● Work required
Read through the listing, and wherever a line holds the word "isinstance", return it.

● Exercise input
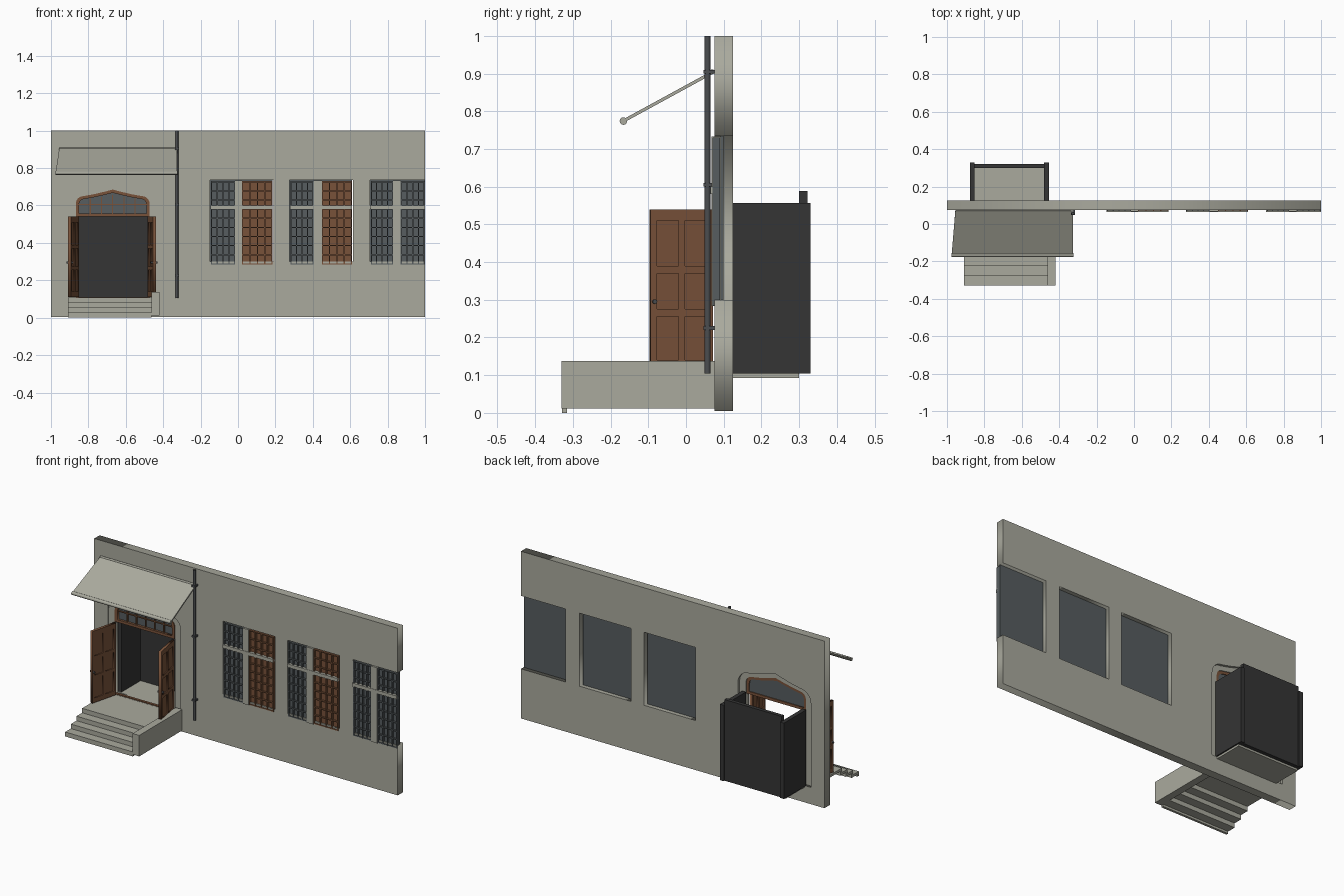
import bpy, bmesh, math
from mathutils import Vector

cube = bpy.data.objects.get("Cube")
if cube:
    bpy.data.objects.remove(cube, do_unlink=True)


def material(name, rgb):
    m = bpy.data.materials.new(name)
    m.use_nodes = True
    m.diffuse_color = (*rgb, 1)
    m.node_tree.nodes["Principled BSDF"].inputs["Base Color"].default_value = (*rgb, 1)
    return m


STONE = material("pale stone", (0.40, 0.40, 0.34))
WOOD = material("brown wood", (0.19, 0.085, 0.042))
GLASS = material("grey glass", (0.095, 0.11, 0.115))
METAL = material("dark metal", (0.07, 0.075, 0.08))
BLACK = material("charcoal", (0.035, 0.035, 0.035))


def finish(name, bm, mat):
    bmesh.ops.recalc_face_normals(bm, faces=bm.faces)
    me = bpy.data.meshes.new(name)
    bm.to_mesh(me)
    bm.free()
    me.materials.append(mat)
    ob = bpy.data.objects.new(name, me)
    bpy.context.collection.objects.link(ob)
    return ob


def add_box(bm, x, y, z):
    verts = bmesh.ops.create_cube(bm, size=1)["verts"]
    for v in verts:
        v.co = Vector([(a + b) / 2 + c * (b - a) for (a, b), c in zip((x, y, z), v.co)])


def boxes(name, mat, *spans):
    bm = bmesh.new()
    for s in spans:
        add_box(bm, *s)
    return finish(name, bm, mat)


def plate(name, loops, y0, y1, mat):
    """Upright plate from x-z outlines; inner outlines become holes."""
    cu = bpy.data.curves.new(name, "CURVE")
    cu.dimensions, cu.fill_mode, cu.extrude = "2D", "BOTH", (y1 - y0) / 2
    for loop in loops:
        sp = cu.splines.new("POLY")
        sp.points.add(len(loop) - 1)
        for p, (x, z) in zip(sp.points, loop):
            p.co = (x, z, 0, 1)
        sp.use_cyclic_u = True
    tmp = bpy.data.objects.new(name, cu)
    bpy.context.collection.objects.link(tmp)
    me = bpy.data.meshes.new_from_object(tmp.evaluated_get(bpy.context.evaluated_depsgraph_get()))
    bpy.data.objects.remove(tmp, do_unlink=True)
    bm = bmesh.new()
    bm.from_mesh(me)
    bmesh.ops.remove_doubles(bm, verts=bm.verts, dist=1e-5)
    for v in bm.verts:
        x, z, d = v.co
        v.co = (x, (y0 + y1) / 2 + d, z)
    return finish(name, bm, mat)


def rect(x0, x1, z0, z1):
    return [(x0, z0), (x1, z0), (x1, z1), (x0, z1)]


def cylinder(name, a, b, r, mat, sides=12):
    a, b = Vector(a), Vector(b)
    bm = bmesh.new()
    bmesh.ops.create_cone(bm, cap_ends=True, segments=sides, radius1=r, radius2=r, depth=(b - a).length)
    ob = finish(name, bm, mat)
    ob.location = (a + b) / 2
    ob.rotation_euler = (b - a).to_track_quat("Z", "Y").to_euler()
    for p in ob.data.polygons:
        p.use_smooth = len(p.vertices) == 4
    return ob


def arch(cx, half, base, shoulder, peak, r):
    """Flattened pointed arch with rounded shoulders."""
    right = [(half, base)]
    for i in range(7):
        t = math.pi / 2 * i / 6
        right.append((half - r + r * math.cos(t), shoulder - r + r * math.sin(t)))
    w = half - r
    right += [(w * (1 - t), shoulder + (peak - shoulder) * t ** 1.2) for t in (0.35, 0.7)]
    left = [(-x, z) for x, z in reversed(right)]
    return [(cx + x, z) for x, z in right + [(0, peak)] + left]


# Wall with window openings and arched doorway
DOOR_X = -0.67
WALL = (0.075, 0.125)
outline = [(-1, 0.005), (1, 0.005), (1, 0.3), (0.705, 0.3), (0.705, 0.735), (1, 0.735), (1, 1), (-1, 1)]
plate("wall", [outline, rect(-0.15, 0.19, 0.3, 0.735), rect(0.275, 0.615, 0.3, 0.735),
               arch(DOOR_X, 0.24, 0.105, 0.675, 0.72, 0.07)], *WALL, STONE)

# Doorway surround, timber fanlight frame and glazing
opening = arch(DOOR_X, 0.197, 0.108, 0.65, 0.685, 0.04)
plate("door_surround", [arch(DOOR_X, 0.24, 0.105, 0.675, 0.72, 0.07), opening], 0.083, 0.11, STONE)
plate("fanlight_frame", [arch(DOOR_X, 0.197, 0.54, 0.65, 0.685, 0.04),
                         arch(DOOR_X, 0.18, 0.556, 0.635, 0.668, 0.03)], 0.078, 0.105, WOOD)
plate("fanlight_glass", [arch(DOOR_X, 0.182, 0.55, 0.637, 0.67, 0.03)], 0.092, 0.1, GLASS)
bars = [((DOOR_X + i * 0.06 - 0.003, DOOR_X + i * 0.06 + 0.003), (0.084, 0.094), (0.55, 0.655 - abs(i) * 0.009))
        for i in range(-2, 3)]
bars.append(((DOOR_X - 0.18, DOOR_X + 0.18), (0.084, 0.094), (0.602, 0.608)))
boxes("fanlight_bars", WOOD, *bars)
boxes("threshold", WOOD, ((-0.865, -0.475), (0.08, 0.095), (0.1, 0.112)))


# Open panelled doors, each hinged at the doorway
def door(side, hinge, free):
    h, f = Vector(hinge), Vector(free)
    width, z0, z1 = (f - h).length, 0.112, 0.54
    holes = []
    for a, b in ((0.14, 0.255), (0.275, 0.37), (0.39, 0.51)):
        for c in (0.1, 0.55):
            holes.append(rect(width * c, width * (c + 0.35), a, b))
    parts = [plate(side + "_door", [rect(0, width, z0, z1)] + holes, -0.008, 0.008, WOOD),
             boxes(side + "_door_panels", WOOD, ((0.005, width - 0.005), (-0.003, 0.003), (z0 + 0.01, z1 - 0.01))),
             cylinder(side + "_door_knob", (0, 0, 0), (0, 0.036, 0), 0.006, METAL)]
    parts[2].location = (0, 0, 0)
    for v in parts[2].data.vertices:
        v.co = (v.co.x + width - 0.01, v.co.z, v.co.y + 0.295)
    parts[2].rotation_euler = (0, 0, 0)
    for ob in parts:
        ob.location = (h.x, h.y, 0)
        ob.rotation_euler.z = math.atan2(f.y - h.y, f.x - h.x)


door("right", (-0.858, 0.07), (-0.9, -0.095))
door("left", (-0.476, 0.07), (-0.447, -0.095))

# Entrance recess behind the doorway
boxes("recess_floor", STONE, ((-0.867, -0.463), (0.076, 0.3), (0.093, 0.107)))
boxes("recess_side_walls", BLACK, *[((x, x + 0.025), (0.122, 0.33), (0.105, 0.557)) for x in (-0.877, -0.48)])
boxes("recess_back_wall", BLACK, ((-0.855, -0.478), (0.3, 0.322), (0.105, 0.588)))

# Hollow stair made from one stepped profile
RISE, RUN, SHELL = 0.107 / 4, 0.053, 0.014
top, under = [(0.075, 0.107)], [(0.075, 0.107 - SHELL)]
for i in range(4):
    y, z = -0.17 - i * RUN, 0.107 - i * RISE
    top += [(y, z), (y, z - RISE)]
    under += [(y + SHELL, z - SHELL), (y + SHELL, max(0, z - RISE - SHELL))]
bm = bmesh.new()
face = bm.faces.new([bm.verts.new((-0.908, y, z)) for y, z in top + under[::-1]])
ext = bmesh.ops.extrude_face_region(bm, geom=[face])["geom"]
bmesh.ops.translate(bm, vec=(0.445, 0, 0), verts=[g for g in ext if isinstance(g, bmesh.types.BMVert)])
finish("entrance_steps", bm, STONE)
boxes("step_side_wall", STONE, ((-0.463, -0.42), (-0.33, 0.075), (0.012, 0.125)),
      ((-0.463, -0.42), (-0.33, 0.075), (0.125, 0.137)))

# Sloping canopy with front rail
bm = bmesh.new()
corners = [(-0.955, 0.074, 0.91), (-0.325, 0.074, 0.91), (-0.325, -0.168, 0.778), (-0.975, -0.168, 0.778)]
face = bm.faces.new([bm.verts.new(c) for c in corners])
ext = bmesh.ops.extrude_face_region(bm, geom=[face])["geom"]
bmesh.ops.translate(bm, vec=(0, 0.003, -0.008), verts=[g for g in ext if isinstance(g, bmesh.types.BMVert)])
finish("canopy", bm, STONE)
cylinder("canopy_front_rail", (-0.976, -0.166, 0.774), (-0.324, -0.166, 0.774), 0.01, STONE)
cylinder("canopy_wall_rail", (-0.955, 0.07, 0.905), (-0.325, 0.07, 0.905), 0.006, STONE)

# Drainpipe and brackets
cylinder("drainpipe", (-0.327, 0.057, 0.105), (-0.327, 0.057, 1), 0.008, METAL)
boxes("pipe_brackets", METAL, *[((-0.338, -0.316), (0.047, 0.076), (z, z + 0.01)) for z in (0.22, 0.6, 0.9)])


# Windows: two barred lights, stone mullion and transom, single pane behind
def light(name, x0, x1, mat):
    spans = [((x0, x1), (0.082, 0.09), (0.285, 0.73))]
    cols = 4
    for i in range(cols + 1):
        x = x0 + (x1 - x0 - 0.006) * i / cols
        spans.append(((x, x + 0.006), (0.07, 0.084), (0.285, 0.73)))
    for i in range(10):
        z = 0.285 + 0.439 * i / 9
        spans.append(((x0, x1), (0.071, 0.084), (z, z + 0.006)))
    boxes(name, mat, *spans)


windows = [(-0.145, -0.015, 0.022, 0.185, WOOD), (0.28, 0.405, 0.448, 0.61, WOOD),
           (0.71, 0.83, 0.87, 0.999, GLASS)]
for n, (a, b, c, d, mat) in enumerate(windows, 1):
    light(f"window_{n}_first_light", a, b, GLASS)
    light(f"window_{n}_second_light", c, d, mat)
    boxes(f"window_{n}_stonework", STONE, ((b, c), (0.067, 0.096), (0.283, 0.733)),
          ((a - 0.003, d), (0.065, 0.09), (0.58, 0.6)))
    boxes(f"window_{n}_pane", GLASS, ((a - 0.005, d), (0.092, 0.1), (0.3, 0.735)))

---

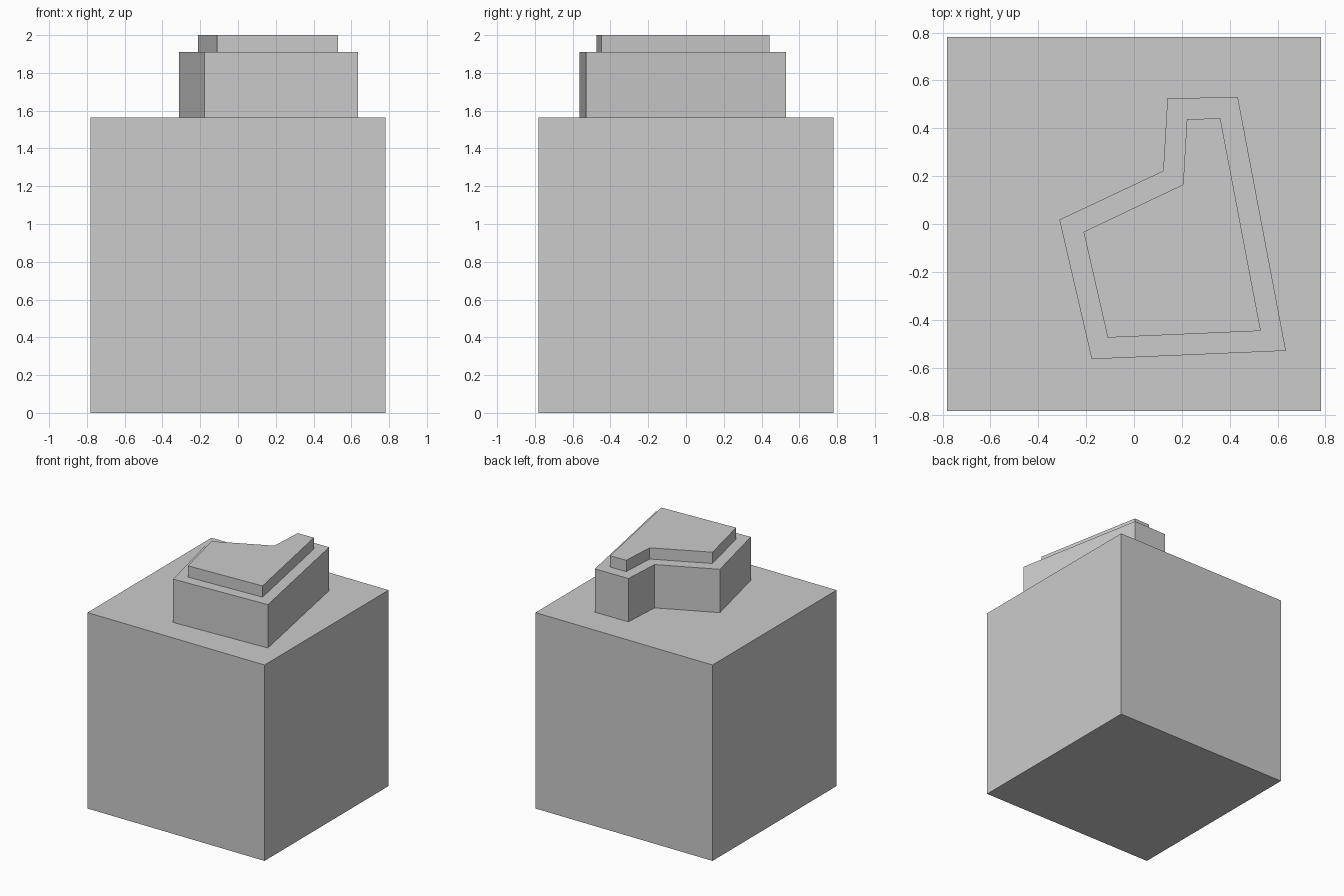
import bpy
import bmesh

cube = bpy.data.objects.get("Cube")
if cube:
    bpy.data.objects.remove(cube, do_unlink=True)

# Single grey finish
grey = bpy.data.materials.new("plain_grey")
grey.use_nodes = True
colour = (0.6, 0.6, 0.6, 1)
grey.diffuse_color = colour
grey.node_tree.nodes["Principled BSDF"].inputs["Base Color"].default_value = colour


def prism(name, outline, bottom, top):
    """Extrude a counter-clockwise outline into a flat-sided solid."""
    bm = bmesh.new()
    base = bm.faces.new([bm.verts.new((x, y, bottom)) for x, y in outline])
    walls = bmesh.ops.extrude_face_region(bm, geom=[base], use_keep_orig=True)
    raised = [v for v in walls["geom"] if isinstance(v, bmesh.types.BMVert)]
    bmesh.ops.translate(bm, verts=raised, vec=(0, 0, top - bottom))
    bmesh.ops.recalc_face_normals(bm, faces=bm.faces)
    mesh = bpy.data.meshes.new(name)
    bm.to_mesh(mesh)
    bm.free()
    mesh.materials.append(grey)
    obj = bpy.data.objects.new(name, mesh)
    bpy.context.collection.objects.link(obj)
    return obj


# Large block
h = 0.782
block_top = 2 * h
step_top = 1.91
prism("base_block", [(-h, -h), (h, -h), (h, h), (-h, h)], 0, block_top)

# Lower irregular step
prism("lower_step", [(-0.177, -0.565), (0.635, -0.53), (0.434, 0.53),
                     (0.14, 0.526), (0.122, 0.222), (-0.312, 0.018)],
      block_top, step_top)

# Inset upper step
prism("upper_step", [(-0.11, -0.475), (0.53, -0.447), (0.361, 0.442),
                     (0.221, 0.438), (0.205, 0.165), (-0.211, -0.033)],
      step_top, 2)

==

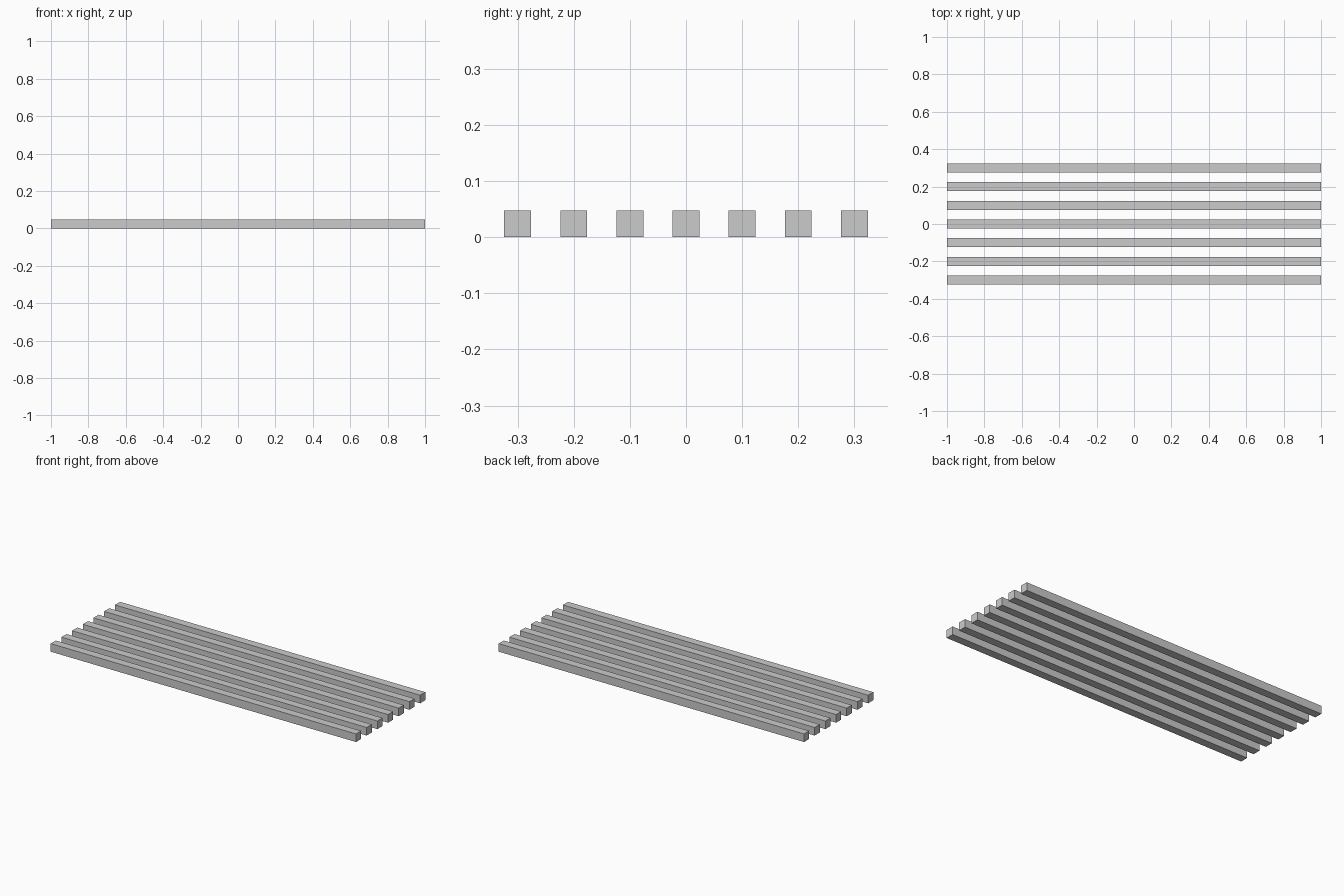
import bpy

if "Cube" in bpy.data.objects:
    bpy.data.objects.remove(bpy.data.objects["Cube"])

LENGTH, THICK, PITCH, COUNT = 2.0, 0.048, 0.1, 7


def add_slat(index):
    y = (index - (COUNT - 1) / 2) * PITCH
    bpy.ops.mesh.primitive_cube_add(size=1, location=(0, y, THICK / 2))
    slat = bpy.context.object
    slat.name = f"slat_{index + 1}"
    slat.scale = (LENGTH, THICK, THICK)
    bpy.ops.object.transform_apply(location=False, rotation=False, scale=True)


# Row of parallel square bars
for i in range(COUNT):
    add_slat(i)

● Exercise output
bmesh.ops.translate(bm, vec=(0.445, 0, 0), verts=[g for g in ext if isinstance(g, bmesh.types.BMVert)])
bmesh.ops.translate(bm, vec=(0, 0.003, -0.008), verts=[g for g in ext if isinstance(g, bmesh.types.BMVert)])
    raised = [v for v in walls["geom"] if isinstance(v, bmesh.types.BMVert)]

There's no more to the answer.